What is needed -
Of all the lines below, output only those starting at the one with "bpy.ops.object.select_all(action='DESELECT')" and ending at the one with "# Round the upright corners at the inner end", both ends included, exactly as written.
[Opening Input records section]
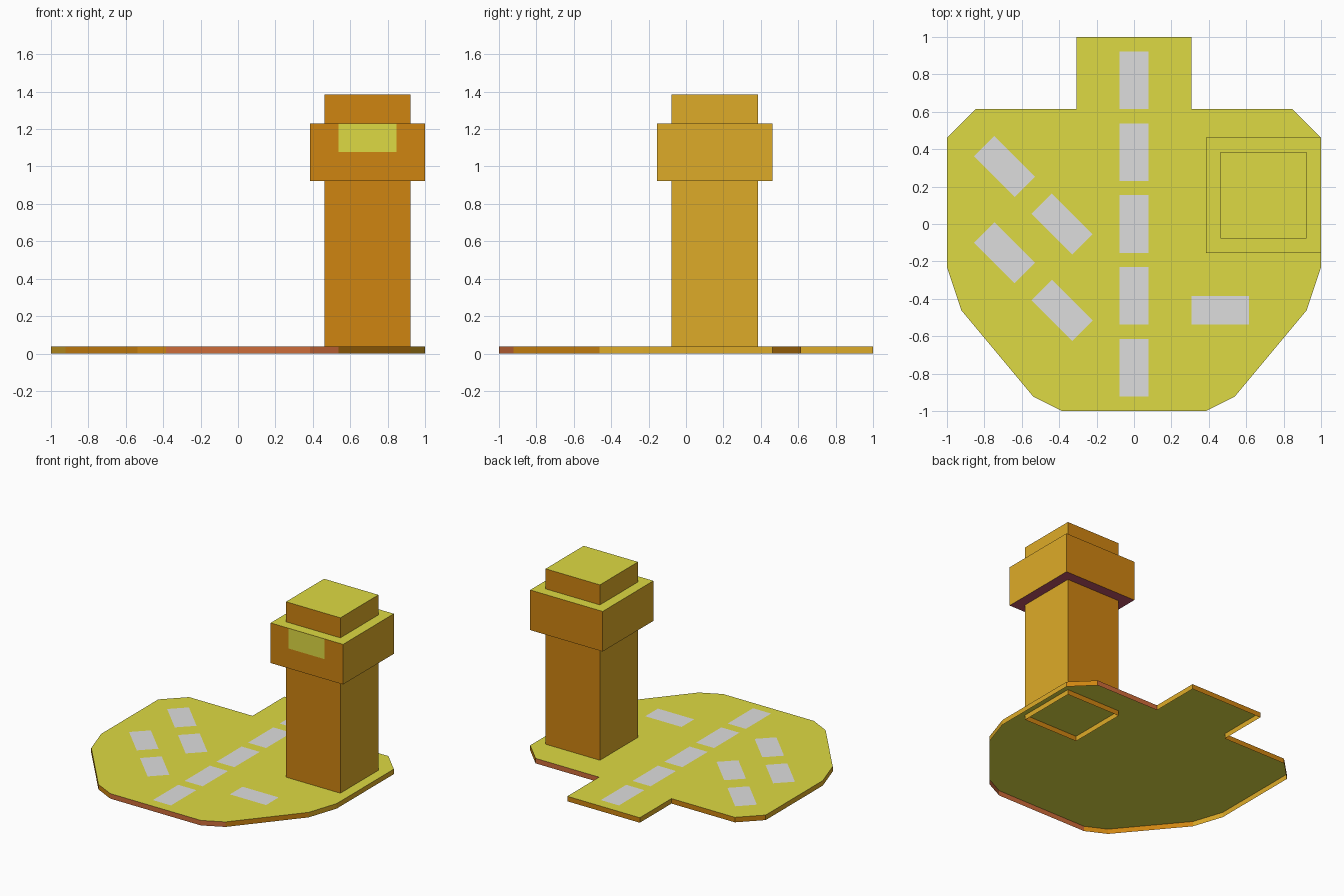
import bpy, bmesh, math

if "Cube" in bpy.data.objects:
    bpy.data.objects.remove(bpy.data.objects["Cube"])

U = 1 / 13  # the model sits on a regular grid, 26 cells wide


def material(name, rgb):
    m = bpy.data.materials.new(name)
    lin = [(c / 255 / 12.92) if c < 11 else ((c / 255 + 0.055) / 1.055) ** 2.4 for c in rgb]
    m.diffuse_color = (*lin, 1)
    m.use_nodes = True
    m.node_tree.nodes["Principled BSDF"].inputs["Base Color"].default_value = m.diffuse_color
    return m


MATS = [material("yellow_green", (222, 218, 67)),
        material("orange", (207, 133, 17)),
        material("gold", (222, 171, 40)),
        material("rust", (206, 108, 58)),
        material("plum", (190, 83, 105)),
        material("light_grey", (222, 222, 222))]
YELLOW, ORANGE, GOLD, RUST, PLUM, GREY = range(6)


def by_direction(face):
    n = face.normal
    if n.z > 0.5:
        return YELLOW
    if n.z < -0.5:
        return PLUM
    return GOLD if abs(n.x) > 0.8 else ORANGE


def prism(name, outline, z0, z1, bottom=False, rule=by_direction):
    """Upright prism over a counter-clockwise outline, in grid cells."""
    bm = bmesh.new()
    lo = [bm.verts.new((x * U, y * U, z0 * U)) for x, y in outline]
    hi = [bm.verts.new((x * U, y * U, z1 * U)) for x, y in outline]
    n = len(outline)
    for i in range(n):
        j = (i + 1) % n
        bm.faces.new((lo[i], lo[j], hi[j], hi[i]))
    bm.faces.new(hi)
    if bottom:
        bm.faces.new(lo[::-1])
    bm.normal_update()
    for f in bm.faces:
        f.material_index = rule(f)
    return finish(name, bm)


def finish(name, bm):
    me = bpy.data.meshes.new(name)
    bm.to_mesh(me)
    bm.free()
    for m in MATS:
        me.materials.append(m)
    ob = bpy.data.objects.new(name, me)
    bpy.context.collection.objects.link(ob)
    return ob


def rect(x0, y0, x1, y1):
    return [(x0, y0), (x1, y0), (x1, y1), (x0, y1)]


def marking(name, cx, cy, w, h, angle=0):
    """Flat painted plate just above the ground slab."""
    c, s = math.cos(angle), math.sin(angle)
    bm = bmesh.new()
    vs = [bm.verts.new(((cx + x * c - y * s) * U, (cy + x * s + y * c) * U, 0.5 * U + 0.003))
          for x, y in rect(-w / 2, -h / 2, w / 2, h / 2)]
    bm.faces.new(vs).material_index = GREY
    finish(name, bm)


# ground slab, open underneath
half = [(5, -13), (7, -12), (12, -6), (13, -3), (13, 6), (11, 8), (4, 8), (4, 13)]
outline = half + [(-x, y) for x, y in reversed(half)]


def slab_rule(face):
    n, c = face.normal, face.calc_center_median() / U
    if n.y < -0.8 and c.x > -5:      # front edge
        return RUST
    if n.y > 0.9 and c.x > 4:        # back right edge
        return RUST
    return by_direction(face)


prism("ground_slab", outline, 0, 0.5, rule=slab_rule)

# tower shaft with roof cap, and the wider cabin round it
prism("tower_shaft", rect(6, -1, 12, 5), 0, 18)
prism("tower_cabin", rect(5, -2, 13, 6), 12, 16, bottom=True)

# cabin window on the front
bm = bmesh.new()
y = -2 * U - 0.003
bm.faces.new([bm.verts.new((x * U, y, z * U)) for x, z in rect(7, 14, 11, 16)]).material_index = YELLOW
finish("cabin_window", bm)

# runway dashes
for i in range(5):
    marking(f"runway_dash_{i + 1}", 0, -10 + 5 * i, 2, 4)

# slanted parking bays and the pad beside the tower
for i, (cx, cy) in enumerate([(-9, 4), (-5, 0), (-9, -2), (-5, -6)]):
    marking(f"parking_bay_{i + 1}", cx, cy, 4, 2, -math.pi / 4)
marking("tower_pad", 6, -6, 4, 2)
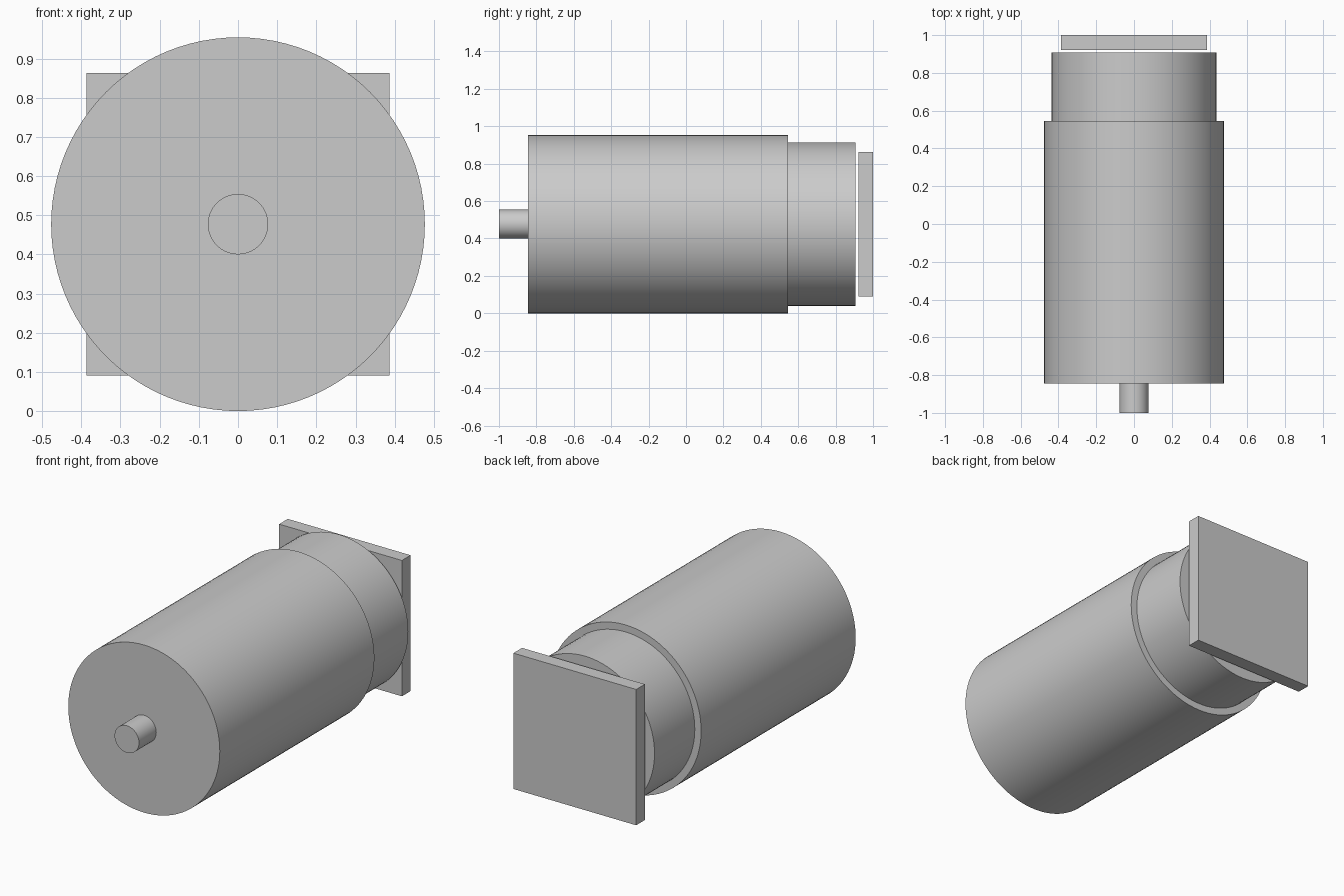
import bpy
import math

cube = bpy.data.objects.get("Cube")
if cube:
    bpy.data.objects.remove(cube, do_unlink=True)

AXIS_Z = 0.477

grey = bpy.data.materials.new("light grey")
grey.use_nodes = True
colour = (0.6, 0.6, 0.6, 1)
grey.diffuse_color = colour
grey.node_tree.nodes["Principled BSDF"].inputs["Base Color"].default_value = colour


def finish(name):
    obj = bpy.context.object
    obj.name = name
    obj.data.materials.append(grey)
    return obj


def cylinder(name, radius, y0, y1, sides=96):
    """Smooth round part lying along the y axis."""
    bpy.ops.mesh.primitive_cylinder_add(
        vertices=sides, radius=radius, depth=y1 - y0,
        location=(0, (y0 + y1) / 2, AXIS_Z), rotation=(math.pi / 2, 0, 0))
    bpy.ops.object.transform_apply(location=False, rotation=True, scale=False)
    bpy.ops.object.shade_smooth_by_angle(angle=math.radians(30))
    return finish(name)


# Round parts from front to back
cylinder("shaft", 0.077, -1.0, -0.845, 64)
cylinder("main_body", 0.477, -0.845, 0.545)
cylinder("rear_housing", 0.437, 0.545, 0.907)

# Square plate, set slightly behind the housing
bpy.ops.mesh.primitive_cube_add(size=1, location=(0, 0.961, AXIS_Z))
plate = finish("rear_plate")
plate.scale = (0.773, 0.078, 0.773)
bpy.ops.object.transform_apply(location=False, rotation=False, scale=True)
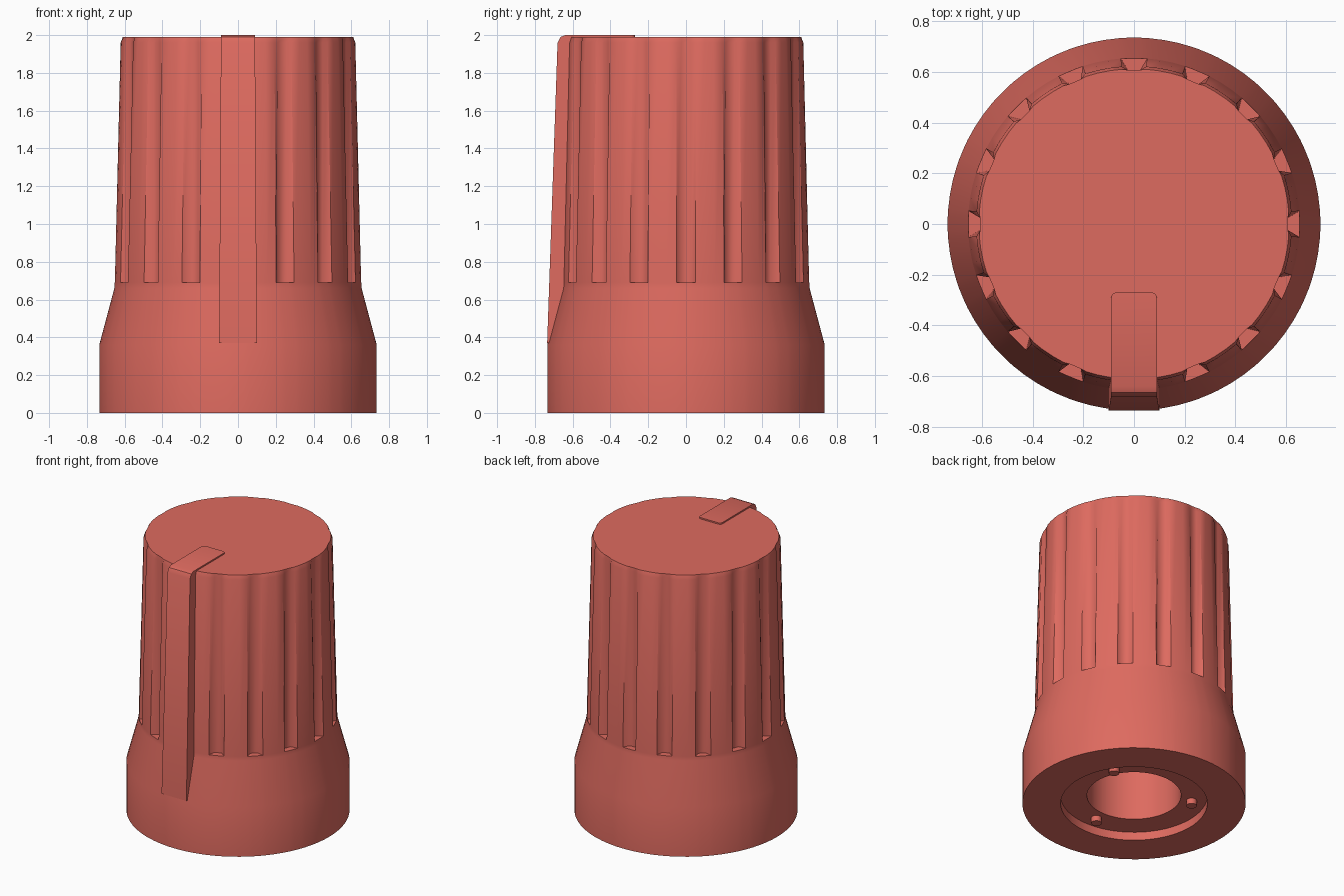
import bpy, bmesh
from math import cos, sin, radians

cube = bpy.data.objects.get("Cube")
if cube:
    bpy.data.objects.remove(cube)

coral = bpy.data.materials.new("coral_red_plastic")
coral.use_nodes = True
COLOUR = (0.73, 0.145, 0.115, 1)
coral.diffuse_color = COLOUR
coral.node_tree.nodes["Principled BSDF"].inputs["Base Color"].default_value = COLOUR


def finish(bm, name, angle):
    """Turn a bmesh into a named, smooth-shaded object."""
    bmesh.ops.recalc_face_normals(bm, faces=bm.faces)
    mesh = bpy.data.meshes.new(name)
    bm.to_mesh(mesh)
    bm.free()
    mesh.materials.append(coral)
    obj = bpy.data.objects.new(name, mesh)
    bpy.context.collection.objects.link(obj)
    bpy.ops.object.select_all(action='DESELECT')
    obj.select_set(True)
    bpy.context.view_layer.objects.active = obj
    bpy.ops.object.shade_smooth_by_angle(angle=radians(angle))
    return obj


# Knob body: lathed shell with sixteen grip flutes and a shaft socket below
FLUTES = 16
STEPS = [-4.5, -2.3, 2.3, 4.5, 9, 13.5]      # degrees within one flute sector
FLUTE_RADIUS = 0.608
PROFILE = [  # radius, height, fluted
    (0.31, 1.2, False), (0.31, 0.06, False), (0.483, 0.06, False),
    (0.483, 0, False), (0.735, 0, False), (0.735, 0.36, False),
    (0.655, 0.66, False), (0.654, 0.69, False), (0.654, 0.69, True),
    (0.623, 1.96, True), (0.612, 1.99, True)]

bm = bmesh.new()
rings = []
for radius, z, fluted in PROFILE:
    ring = []
    for sector in range(FLUTES):
        for step in STEPS:
            a = radians(sector * 360 / FLUTES + step)
            r = min(radius, FLUTE_RADIUS) if fluted and abs(step) < 3 else radius
            ring.append(bm.verts.new((r * cos(a), r * sin(a), z)))
    rings.append(ring)
for low, high in zip(rings, rings[1:]):
    for i in range(len(low)):
        j = (i + 1) % len(low)
        bm.faces.new((low[i], low[j], high[j], high[i]))
bm.faces.new(rings[0])
bm.faces.new(rings[-1])
bmesh.ops.remove_doubles(bm, verts=bm.verts, dist=0.0001)
finish(bm, "knob_body", 50)

# Pointer: raised bar over the top edge and down the front, wider at its foot
SIDE = [(-0.27, 2), (-0.64, 2), (-0.665, 1.99), (-0.68, 1.96),
        (-0.735, 0.37), (-0.56, 0.37), (-0.56, 1.95), (-0.27, 1.95)]
bm = bmesh.new()
sides = []
for sign in (-1, 1):
    sides.append([bm.verts.new((sign * (0.102 - 0.006 * z), y, z)) for y, z in SIDE])
    bm.faces.new(sides[-1])
for i in range(len(SIDE)):
    j = (i + 1) % len(SIDE)
    bm.faces.new((sides[0][i], sides[0][j], sides[1][j], sides[1][i]))
# Round the upright corners at the inner end
corners = [e for e in bm.edges if all(v.co.y > -0.3 for v in e.verts)
           and abs(e.verts[0].co.z - e.verts[1].co.z) > 0.01]
bmesh.ops.bevel(bm, geom=corners, offset=0.02, segments=3, affect='EDGES', profile=0.5)
finish(bm, "pointer", 35)

# Three locating pins on the recessed ring underneath
for n in range(3):
    a = radians(30 + 120 * n)
    bm = bmesh.new()
    bmesh.ops.create_cone(bm, cap_ends=True, segments=16, radius1=0.035,
                          radius2=0.035, depth=0.05)
    bmesh.ops.translate(bm, verts=bm.verts, vec=(0.385 * cos(a), 0.385 * sin(a), 0.045))
    finish(bm, f"locating_pin_{n + 1}", 40)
[Closing Input records section]
Exercise response -
    bpy.ops.object.select_all(action='DESELECT')
    obj.select_set(True)
    bpy.context.view_layer.objects.active = obj
    bpy.ops.object.shade_smooth_by_angle(angle=radians(angle))
    return obj


# Knob body: lathed shell with sixteen grip flutes and a shaft socket below
FLUTES = 16
STEPS = [-4.5, -2.3, 2.3, 4.5, 9, 13.5]      # degrees within one flute sector
FLUTE_RADIUS = 0.608
PROFILE = [  # radius, height, fluted
    (0.31, 1.2, False), (0.31, 0.06, False), (0.483, 0.06, False),
    (0.483, 0, False), (0.735, 0, False), (0.735, 0.36, False),
    (0.655, 0.66, False), (0.654, 0.69, False), (0.654, 0.69, True),
    (0.623, 1.96, True), (0.612, 1.99, True)]

bm = bmesh.new()
rings = []
for radius, z, fluted in PROFILE:
    ring = []
    for sector in range(FLUTES):
        for step in STEPS:
            a = radians(sector * 360 / FLUTES + step)
            r = min(radius, FLUTE_RADIUS) if fluted and abs(step) < 3 else radius
            ring.append(bm.verts.new((r * cos(a), r * sin(a), z)))
    rings.append(ring)
for low, high in zip(rings, rings[1:]):
    for i in range(len(low)):
        j = (i + 1) % len(low)
        bm.faces.new((low[i], low[j], high[j], high[i]))
bm.faces.new(rings[0])
bm.faces.new(rings[-1])
bmesh.ops.remove_doubles(bm, verts=bm.verts, dist=0.0001)
finish(bm, "knob_body", 50)

# Pointer: raised bar over the top edge and down the front, wider at its foot
SIDE = [(-0.27, 2), (-0.64, 2), (-0.665, 1.99), (-0.68, 1.96),
        (-0.735, 0.37), (-0.56, 0.37), (-0.56, 1.95), (-0.27, 1.95)]
bm = bmesh.new()
sides = []
for sign in (-1, 1):
    sides.append([bm.verts.new((sign * (0.102 - 0.006 * z), y, z)) for y, z in SIDE])
    bm.faces.new(sides[-1])
for i in range(len(SIDE)):
    j = (i + 1) % len(SIDE)
    bm.faces.new((sides[0][i], sides[0][j], sides[1][j], sides[1][i]))
# Round the upright corners at the inner end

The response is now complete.